One of the biggest such points is the checkout process, which gives customers plenty of opportunities to rethink their purchases.
Unfortunately for retailers, getting the checkout process right can be challenging, and there are numerous mistakes that can produce a less-than-optimal result.
It's no surprise that companies on the consumer internet are collecting a lot of information about their users -- with and without the permission of those users. And that means there are plenty of databases that make an attractive target for hackers.
Unfortunately for users, many of those databases aren't secured properly, and as we've seen time and time again, best practices for how certain pieces of information, such as passwords, are stored go unfollowed.
The relationship between marketers and social media has blossomed in the past several years. And for good reason: in the past several years, social has cemented itself as one of the most popular and prominent digital channels.
For many companies, that has led to increased investment and the establishment of organization-wide best practices.
The past several weeks haven't been kind to Facebook. Its long-anticipated IPO was nothing short of a disaster, and since its public debut, the company's stock has been battered.
Clearly, finding investor friends on Wall Street hasn't been an easy task for the world's largest social network, and it may discover that finding retail friends on Main Street won't be any easier after site outages last week left some ecommerce sites in a lurch.
Running a restaurant profitably may be one of the toughest challenges in business. But according to a scathing review of restaurant websites written by Slate's Farhad Manjoo, finding a good restaurant website may be even tougher.
In surveying a variety of restaurant websites, including some of the most notable in the United States, Manjoo came to a disappointing conclusion: they are, by and large, "horrifically bad."
Gawker's recent launch of a new design may prove to be one of the worst redesign launches in the history of the internet. It not only sparked an outcry from users, but let to a massive drop in traffic for one of the internet's most popular publishers.
In the face of what can only be described as an online publisher's worst nightmare, Nick Denton, the outspoken head of Gawker, has been unusually silent. Until now.
In an email he sent to staff, he admits that "the transition was definitely more bruising for readers and our own staff than it needed to be" and discusses what is being done to rectify the situation.
Affiliate marketing isn't new, and many companies operating in the affiliate channel have significant experience operating affiliate programs. But this doesn't mean that plenty of affiliate program operators don't drop the ball. They do, and oftentimes, the mistakes they make are easily avoided.
Here are five worst practices that affiliate program operators can easily avoid.
Running a successful website and maximizing ROI not only requires doing the big things right, but also doing the little things right. Even when attention to detail won't make or break your business, it can have a meaningful impact.

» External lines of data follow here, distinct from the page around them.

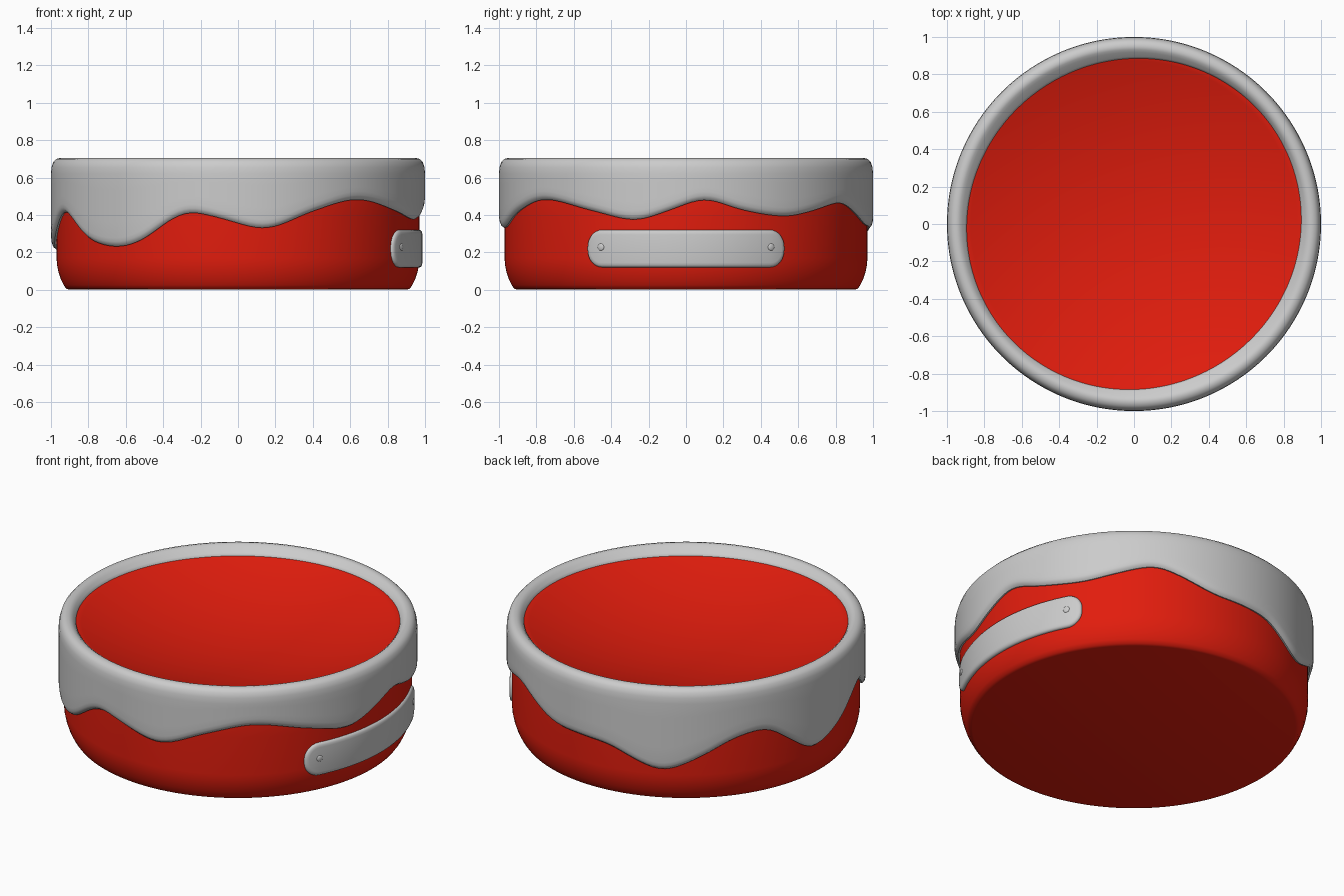
import bpy, bmesh, math
from mathutils import Matrix

if "Cube" in bpy.data.objects:
    bpy.data.objects.remove(bpy.data.objects["Cube"])

N = 192  # steps around the bowl


def finish(name, bm, color=None, angle=40):
    me = bpy.data.meshes.new(name)
    bm.to_mesh(me)
    bm.free()
    ob = bpy.data.objects.new(name, me)
    bpy.context.collection.objects.link(ob)
    if color:
        mat = bpy.data.materials.new(name + "_colour")
        mat.diffuse_color = color
        mat.use_nodes = True
        mat.node_tree.nodes["Principled BSDF"].inputs["Base Color"].default_value = mat.diffuse_color
        me.materials.append(mat)
    bpy.ops.object.select_all(action='DESELECT')
    ob.select_set(True)
    bpy.context.view_layer.objects.active = ob
    bpy.ops.object.shade_smooth_by_angle(angle=math.radians(angle))
    return ob


def lathe(name, profile, color=None):
    """Sweep profile(theta) -> [(radius, z), ...] around z."""
    bm = bmesh.new()
    cols = []
    for j in range(N):
        t = 2 * math.pi * j / N
        cols.append([bm.verts.new((r * math.cos(t), r * math.sin(t), z)) for r, z in profile(t)])
    for j in range(N):
        a, b = cols[j], cols[(j + 1) % N]
        for i in range(len(a) - 1):
            bm.faces.new((a[i], b[i], b[i + 1], a[i + 1]))
    bmesh.ops.remove_doubles(bm, verts=bm.verts, dist=1e-5)
    return finish(name, bm, color)


# Shallow inside curve of the bowl
def bowl(r):
    return 0.5 + 0.165 * (r / 0.9) ** 2


# Red body: rounded foot, straight wall, concave inside
outer = [(0, 0), (0.9, 0), (0.918, 0.005), (0.932, 0.025), (0.947, 0.055), (0.96, 0.095),
         (0.968, 0.135), (0.97, 0.17), (0.97, 0.4), (0.97, 0.6), (0.95, 0.655), (0.925, 0.665)]
inner = [(0.91 * (1 - k / 24), bowl(0.91 * (1 - k / 24))) for k in range(25)]
lathe("bowl_body", lambda t: outer + inner, (0.76, 0.012, 0.004, 1))

# Dripping lower edge of the glaze: angle in degrees, height
DRIP = [(-176, .28), (-160, .42), (-143, .266), (-131, .23), (-120, .28), (-113, .36),
        (-105, .415), (-96, .385), (-82, .328), (-66, .42), (-50, .483), (-30, .42),
        (-16, .373), (-6, .42), (6, .483), (17, .43), (33, .393), (43, .42), (57, .467),
        (66, .42), (76, .355), (90, .335), (100, .315), (108, .255), (117, .205),
        (129, .28), (141, .385), (151, .413), (162, .3), (171, .21)]


def drip_at(deg):
    """Smooth periodic curve through the drip points, level at crests and troughs."""
    d = (deg + 176) % 360 - 176
    n = len(DRIP)

    def pt(i):
        return DRIP[i % n][0] + 360 * (i // n), DRIP[i % n][1]

    def slope(i):
        (x0, y0), (x1, y1), (x2, y2) = pt(i - 1), pt(i), pt(i + 1)
        s0, s1 = (y1 - y0) / (x1 - x0), (y2 - y1) / (x2 - x1)
        if s0 * s1 <= 0:
            return 0
        return (s0 * (x2 - x1) + s1 * (x1 - x0)) / (x2 - x0)
    i = max(k for k in range(n) if DRIP[k][0] <= d + 1e-9)
    p1, p2 = pt(i), pt(i + 1)
    h = p2[0] - p1[0]
    u = (d - p1[0]) / h
    return ((2 * u**3 - 3 * u**2 + 1) * p1[1] + (u**3 - 2 * u**2 + u) * slope(i) * h
            + (3 * u**2 - 2 * u**3) * p2[1] + (u**3 - u**2) * slope(i + 1) * h)


def drip(t):
    return sum(drip_at(math.degrees(t) + k) for k in (-3, -1, 1, 3)) / 4


# Grey glaze: rolled rim with a wavy edge outside and a softer one inside
def glaze(t):
    e = drip(t)
    ri = 0.888 + 0.013 * math.cos(2 * t - 1.2)
    zi = bowl(ri)
    wall = [(1.0, e + 0.045 + (0.575 - e) * k / 4) for k in range(5)]
    return ([(0.962, e + 0.004), (0.98, e), (0.992, e + 0.01), (0.998, e + 0.025)] + wall
            + [(0.997, 0.655), (0.988, 0.683), (0.972, 0.699), (0.95, 0.705), (0.932, 0.701),
               (0.918, 0.69), (ri + 0.011, zi + 0.016),
               (ri + 0.004, zi + 0.008), (ri, zi - 0.004)])


lathe("glaze_rim", glaze)

# Curved name plate wrapped on the right side
PR, PL, PH, PZ, CR = 0.985, 0.562, 0.1, 0.22, 0.09


def half_outline(inset):
    L, H, c = PL - inset, PH - inset, CR - inset
    arc = [(L - c + c * math.cos(a), H - c + c * math.sin(a))
           for a in (math.pi / 2 * k / 8 for k in range(9))]
    mid = [((L - c) * (1 - k / 12), H) for k in range(1, 24)]
    return arc + mid + [(-x, y) for x, y in reversed(arc)]


bm = bmesh.new()
rings = []
for inset, r in ((0, 0.95), (0, 0.972), (0.004, 0.979), (0.012, 0.984), (0.025, 0.986)):
    top = half_outline(inset)
    pts = top + [(x, -y) for x, y in reversed(top)]
    rings.append([bm.verts.new((r * math.cos(x / PR), r * math.sin(x / PR), PZ + y)) for x, y in pts])
n = len(rings[0])
for a, b in zip(rings, rings[1:]):
    for i in range(n):
        bm.faces.new((a[i], a[(i + 1) % n], b[(i + 1) % n], b[i]))
face = rings[-1]
for i in range(n // 2 - 1):
    bm.faces.new((face[i], face[i + 1], face[n - 2 - i], face[n - 1 - i]))
finish("name_plate", bm, angle=60)

# Rivets at both ends of the plate
for side, label in ((-1, "front"), (1, "back")):
    t = side * math.asin(0.455 / PR)
    bm = bmesh.new()
    bmesh.ops.create_uvsphere(bm, u_segments=20, v_segments=12, radius=0.019)
    bmesh.ops.transform(bm, verts=bm.verts, matrix=Matrix.Rotation(t, 4, 'Z')
                        @ Matrix.Translation((PR, 0, 0.228)) @ Matrix.Diagonal((0.35, 1, 1, 1)))
    finish("rivet_" + label, bm)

One page that publishers often don't pay enough attention to is an important one: the 404 page. While you would hope that every visitor to your website will land on the page he or she intended to land on, that's often not the case. And the page he or she is greeted with, the 404, can determine whether you lose a visitor (sometimes for life) or make lemonade out of lemons.